26 January 2017

This week, meet Marian Adejokun who has recently finished studying for an MA in Early Years Education at the UCL Institute of Education.

Seven questions with Marian Adejokun In 2011, Marian suffered a violent allergic reaction to eye drops and spent more than three weeks in a coma. As well as embarking on a university career after her recovery, Marian has written a book and regularly delivers motivational speeches about her life-changing experience.

Why are you interested in this subject and what do you plan to do in the future?

I have always been passionate about working with young children since I was a teenager, having had a lot of experience in various school settings. I believe the foundation of a child's life is crucial and most importantly children always remember what adults have instilled into their lives and share it amongst their peers and even into adulthood. The key aspect is ensuring that the children's needs are being met first, with the guidance of professionals to improve their learning and developmental areas.

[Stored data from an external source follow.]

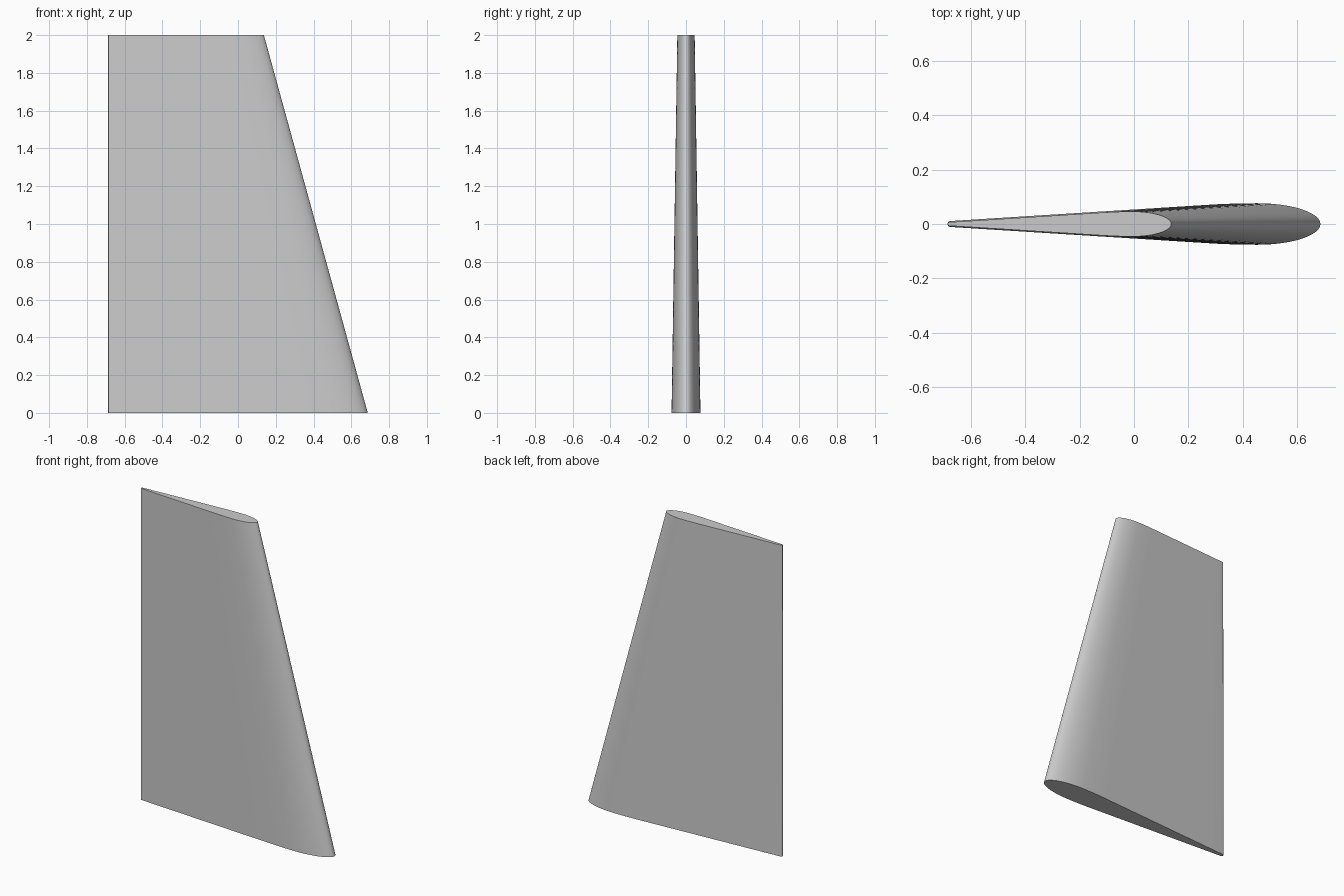
import bpy, bmesh, math

if "Cube" in bpy.data.objects:
    bpy.data.objects.remove(bpy.data.objects["Cube"])

TRAIL = -0.687


def half_thickness(u):
    # u: 0 at trailing edge, 1 at nose; result is relative to the chord
    if u < 0.008:                                   # small rounded tail
        return 0.008 * math.sqrt(max(0, 1 - (1 - u / 0.008) ** 2))
    if u < 0.7:                                     # straight flank
        return 0.008 + 0.063 * (u - 0.008)
    if u < 0.83:                                    # blend to maximum thickness
        t = (0.83 - u) / 0.13
        return 0.0557 - 0.0041 * t * t
    return 0.0557 * math.sqrt(max(0, 1 - ((u - 0.83) / 0.17) ** 2))


# Chordwise stations, dense at both rounded ends
us = [0.008 * (1 - math.cos(i / 6 * math.pi / 2)) for i in range(6)]
us += [0.008 + 0.692 * i / 10 for i in range(10)]
us += [0.7 + 0.13 * i / 6 for i in range(6)]
us += [0.83 + 0.17 * math.sin(i / 20 * math.pi / 2) for i in range(21)]
outline = [(u, -half_thickness(u)) for u in us]
outline += [(u, half_thickness(u)) for u in us[-2:0:-1]]

# Tapered fin lofted from root to tip
bm = bmesh.new()
rings = [[bm.verts.new((TRAIL + u * chord, v * chord, z)) for u, v in outline]
         for z, chord in ((0, 1.374), (2, 0.824))]
n = len(outline)
for i in range(n):
    j = (i + 1) % n
    bm.faces.new((rings[0][i], rings[0][j], rings[1][j], rings[1][i]))
bm.faces.new(rings[0][::-1])
bm.faces.new(rings[1])
bmesh.ops.recalc_face_normals(bm, faces=bm.faces)

mesh = bpy.data.meshes.new("fin")
bm.to_mesh(mesh)
bm.free()
fin = bpy.data.objects.new("fin", mesh)
bpy.context.collection.objects.link(fin)
bpy.context.view_layer.objects.active = fin
fin.select_set(True)
bpy.ops.object.shade_smooth_by_angle(angle=math.radians(35))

Having enjoyed my current course, I would like to embark on furthering my education as I feel this I need to enhance my skills and knowledge even more in order to be the best early years teacher I can be.

What is the most interesting thing you've done, seen or got involved with while at UCL?

Having the advantage of sharing my life changing story with UCL staff and students in my class. I have also given a motivational speech at SOAS to a group of students which was an enjoyable experience.

Have you discovered any hidden gems during your time at UCL? 

I would say there are a lot of interesting events taking place at the university and also I love enjoying some quiet time on campus, as I like writing and observing my environment taking pictures and turning it into a little story.

Give us your top three things to do/see/go to in London:

  • Visit one of London's many museums
  • The views from the London eye
  • Historical landmarks in London

If you were Provost for the day what one thing would you do?

I would want to encourage individuals to believe in themselves and follow their dreams which is my motto and more so support them in reaching their dreams.

Who inspires you and why?

The person who inspires me the most would be my mother, Aderemi Adejokun  she is a single of mother of four kids and she has always motivated us to do our best no matter what challenges may come our way.

She founded her own charity, Relief Africa, and we has a family go out to the elderly homes, orphanages, schools, churches, and hospitalsin Africa to give our time and entertain, just to put a smile of peoples faces and give back to the community. I would describe my mom as selfless because she always puts others before herself.

What would it surprise people to know about you?

Back in 2011 I had a rare and violent allergic reaction to eye drops and my whole skin peeled off from head to toe and sent me into coma for nearly a month. As a result of my experience, I am all about encouraging and motivating youths to never ever give up, no matter what the struggle may be.

I see my story as a positive one because I believe this will inspire a lot of youths out there to be grateful for what they have and more so to fulfil their purpose in life and be a blessing to someone else. My motto is "believe in yourself and follow your dreams".

Since recovering from the coma, I have been interviewed by a lot of media outlets like the BBC, Daily Mail, Daily Mirror and ITV News. I have also met and shared my story with Martin Luther King Junior's family during the Atlanta Global Humanitarian Summit back in March 2016. 

I am also a published author of two books. I deliver motivational speeches at primary schools, high schools and conferences in London and abroad. I am not about being famous but rather making a difference in another person's life. Please, feel free to Google Marian Adejokun and find out more about me.